## TASK DATA
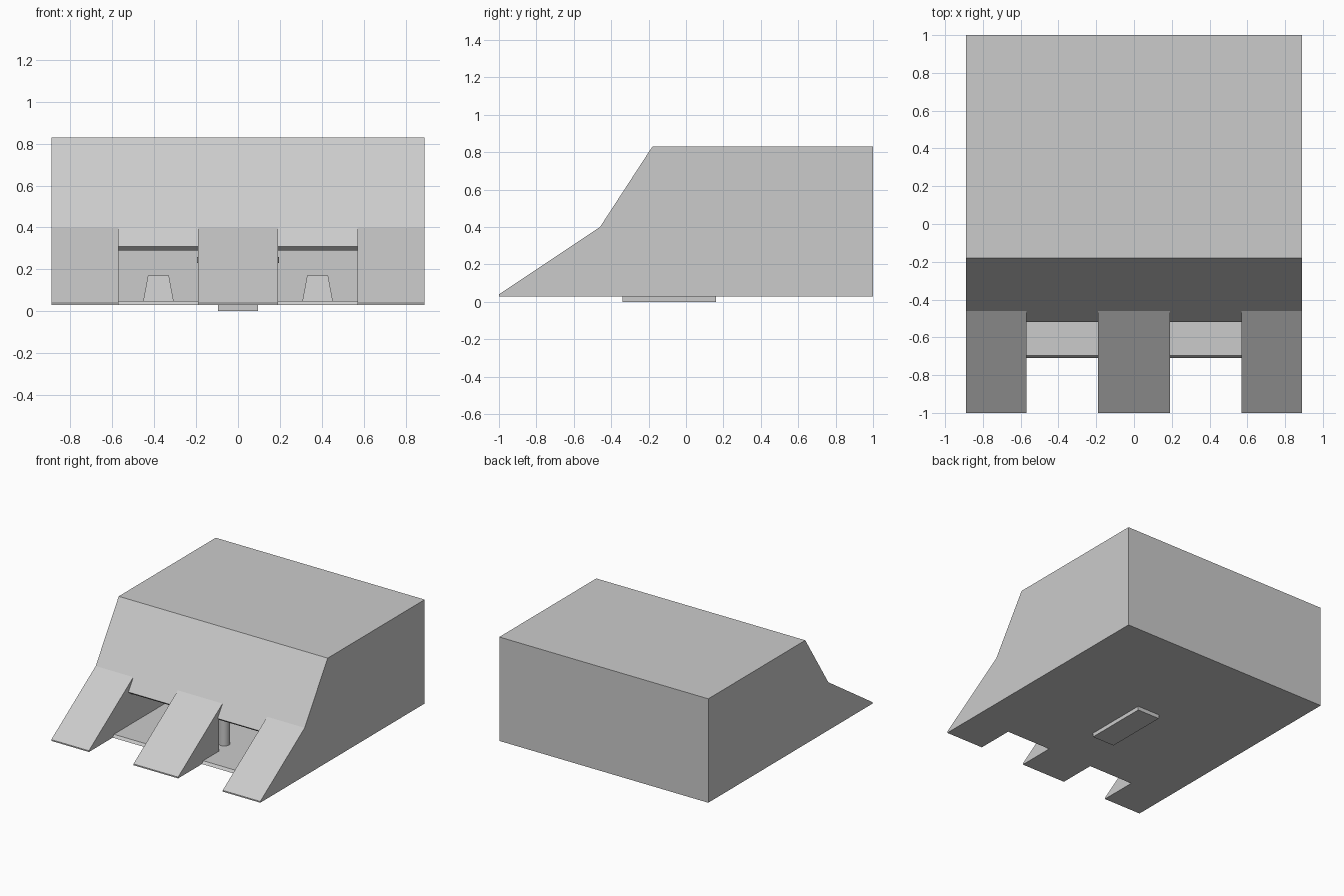
import bpy, bmesh, math
from mathutils import Matrix

if "Cube" in bpy.data.objects:
    bpy.data.objects.remove(bpy.data.objects["Cube"])


def finish(name, bm):
    bmesh.ops.recalc_face_normals(bm, faces=bm.faces[:])
    me = bpy.data.meshes.new(name)
    bm.to_mesh(me)
    bm.free()
    ob = bpy.data.objects.new(name, me)
    bpy.context.collection.objects.link(ob)
    return ob


def extrude_x(name, profile, x0, x1):
    """Solid from a (y, z) side profile swept from x0 to x1."""
    bm = bmesh.new()
    face = bm.faces.new([bm.verts.new((x0, y, z)) for y, z in profile])
    res = bmesh.ops.extrude_face_region(bm, geom=[face])
    verts = [g for g in res["geom"] if isinstance(g, bmesh.types.BMVert)]
    bmesh.ops.translate(bm, verts=verts, vec=(x1 - x0, 0, 0))
    return finish(name, bm)


def cone(name, loc, r0, r1, h, sides, turn=0.0):
    """Upright cone or cylinder standing on loc."""
    bm = bmesh.new()
    m = Matrix.Translation((loc[0], loc[1], loc[2] + h / 2)) @ Matrix.Rotation(turn, 4, 'Z')
    bmesh.ops.create_cone(bm, cap_ends=True, segments=sides, radius1=r0,
                          radius2=r1, depth=h, matrix=m)
    return finish(name, bm)


def cut(target, cutter):
    cutter.hide_render = True
    mod = target.modifiers.new("cut", 'BOOLEAN')
    mod.operation = 'DIFFERENCE'
    mod.solver = 'EXACT'
    mod.object = cutter
    bpy.context.view_layer.objects.active = target
    bpy.ops.object.modifier_apply(modifier=mod.name)
    bpy.data.objects.remove(cutter)


# Housing with sloped front
BACK, FLOOR, CEIL = 0.3, 0.05, 0.29
housing = extrude_x("housing", [(-1, .03), (-1, .04), (-.46, .40), (-.18, .83),
                                (1, .83), (1, .03)], -.89, .89)

# Two front openings, leaving three ramp-shaped feet and a thin floor lip
opening = [(-1.2, -.1), (-.71, -.1), (-.71, .03), (-.695, FLOOR), (BACK, FLOOR),
           (BACK, CEIL), (-.50, CEIL), (-.52, .308), (-.46, .40), (-1.2, .42)]
for x0, x1 in ((-.57, -.19), (.19, .57)):
    cut(housing, extrude_x("opening_cutter", opening, x0, x1))

# Open space behind the middle foot
cut(housing, extrude_x("middle_cutter", [(-.50, FLOOR), (BACK, FLOOR),
                                         (BACK, CEIL), (-.50, CEIL)], -.25, .25))

# Inner posts with collars, and tapered blocks in each opening
for s, side in ((-1, "left"), (1, "right")):
    post = cone(side + "_post", (s * .15, -.38, FLOOR), .04, .04, CEIL - FLOOR, 24)
    collar = cone(side + "_post_collar", (s * .15, -.38, .23), .045, .045, .03, 24)
    for ob in (post, collar):
        bpy.ops.object.select_all(action='DESELECT')
        ob.select_set(True)
        bpy.context.view_layer.objects.active = ob
        bpy.ops.object.shade_smooth_by_angle()
    r2 = math.sqrt(2)
    cone(side + "_tapered_block", (s * .38, .1, FLOOR), .0725 * r2, .05 * r2, .12, 4,
         math.pi / 4)

# Raised plate under the base
extrude_x("base_plate", [(-.34, 0), (.16, 0), (.16, .03), (-.34, .03)], -.095, .095)
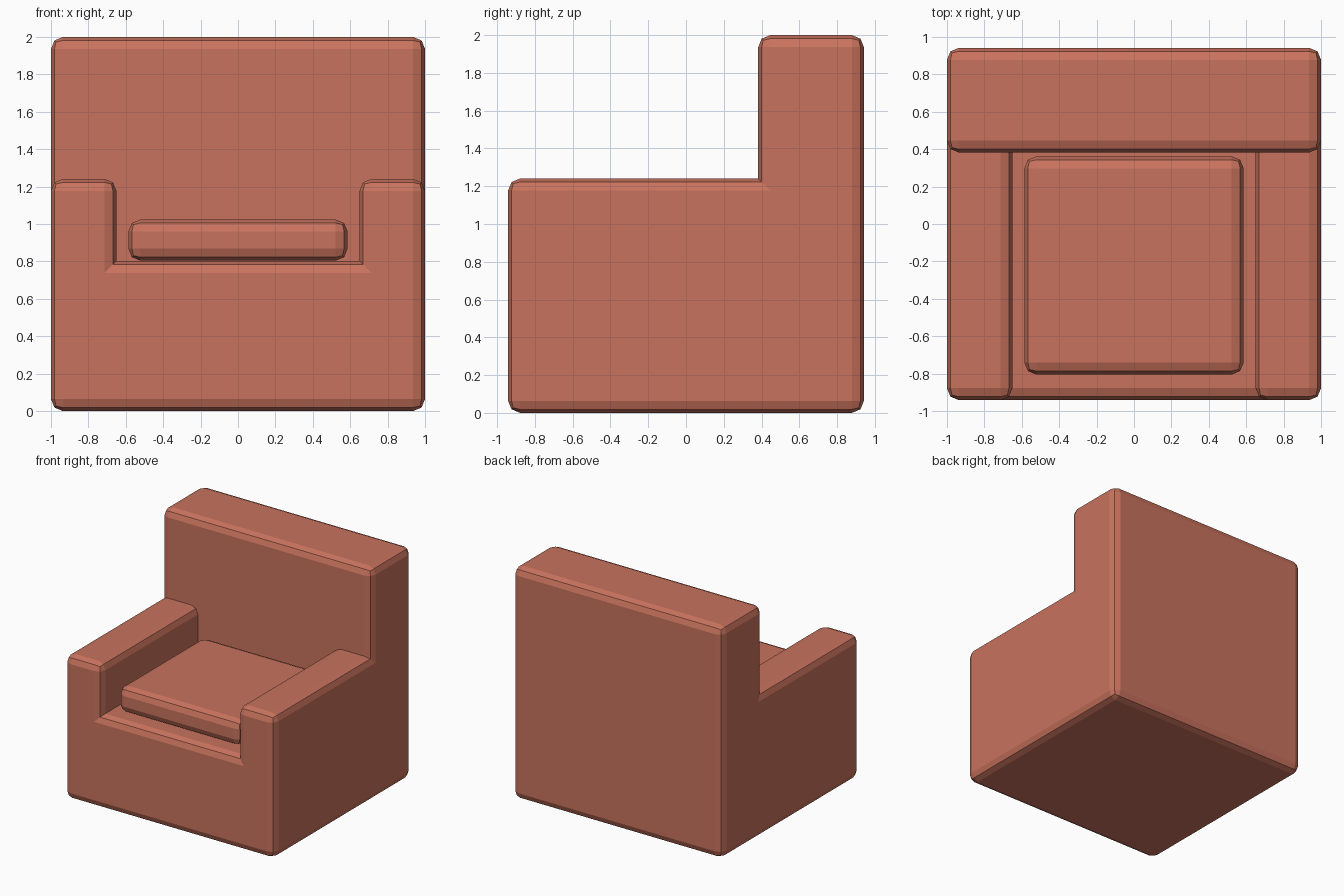
import bpy

if "Cube" in bpy.data.objects:
    bpy.data.objects.remove(bpy.data.objects["Cube"])

fabric = bpy.data.materials.new("terracotta_fabric")
fabric.diffuse_color = (0.58, 0.17, 0.11, 1)
fabric.use_nodes = True
fabric.node_tree.nodes["Principled BSDF"].inputs["Base Color"].default_value = fabric.diffuse_color


def padded_box(name, x, y, z, bevel=0.064):
    """Box spanning the given (min, max) ranges, with two-segment rounded edges."""
    spans = (x, y, z)
    bpy.ops.mesh.primitive_cube_add(size=1)
    ob = bpy.context.object
    ob.name = name
    ob.location = [(a + b) / 2 for a, b in spans]
    ob.scale = [b - a for a, b in spans]
    bpy.ops.object.transform_apply(location=True, rotation=False, scale=True)
    mod = ob.modifiers.new("rounded_edges", 'BEVEL')
    mod.width = bevel
    mod.segments = 2
    mod.limit_method = 'ANGLE'
    ob.data.materials.append(fabric)
    return ob


# Base block, full footprint
padded_box("base", (-1, 1), (-0.942, 0.942), (0, 0.803))

# Backrest
padded_box("backrest", (-1, 1), (0.382, 0.942), (0, 2))

# Armrests, running back into the backrest
for side, x in (("left", (-1, -0.65)), ("right", (0.65, 1))):
    padded_box(side + "_armrest", x, (-0.942, 0.8), (0, 1.241))

# Loose seat cushion
padded_box("seat_cushion", (-0.586, 0.586), (-0.805, 0.362), (0.804, 1.024))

## TASK DIRECTIONS
Show the lines of the entries that include the string "True", copying each in full.

## PROBLEM SOLUTION
    bmesh.ops.create_cone(bm, cap_ends=True, segments=sides, radius1=r0,
    cutter.hide_render = True
        ob.select_set(True)
fabric.use_nodes = True
    bpy.ops.object.transform_apply(location=True, rotation=False, scale=True)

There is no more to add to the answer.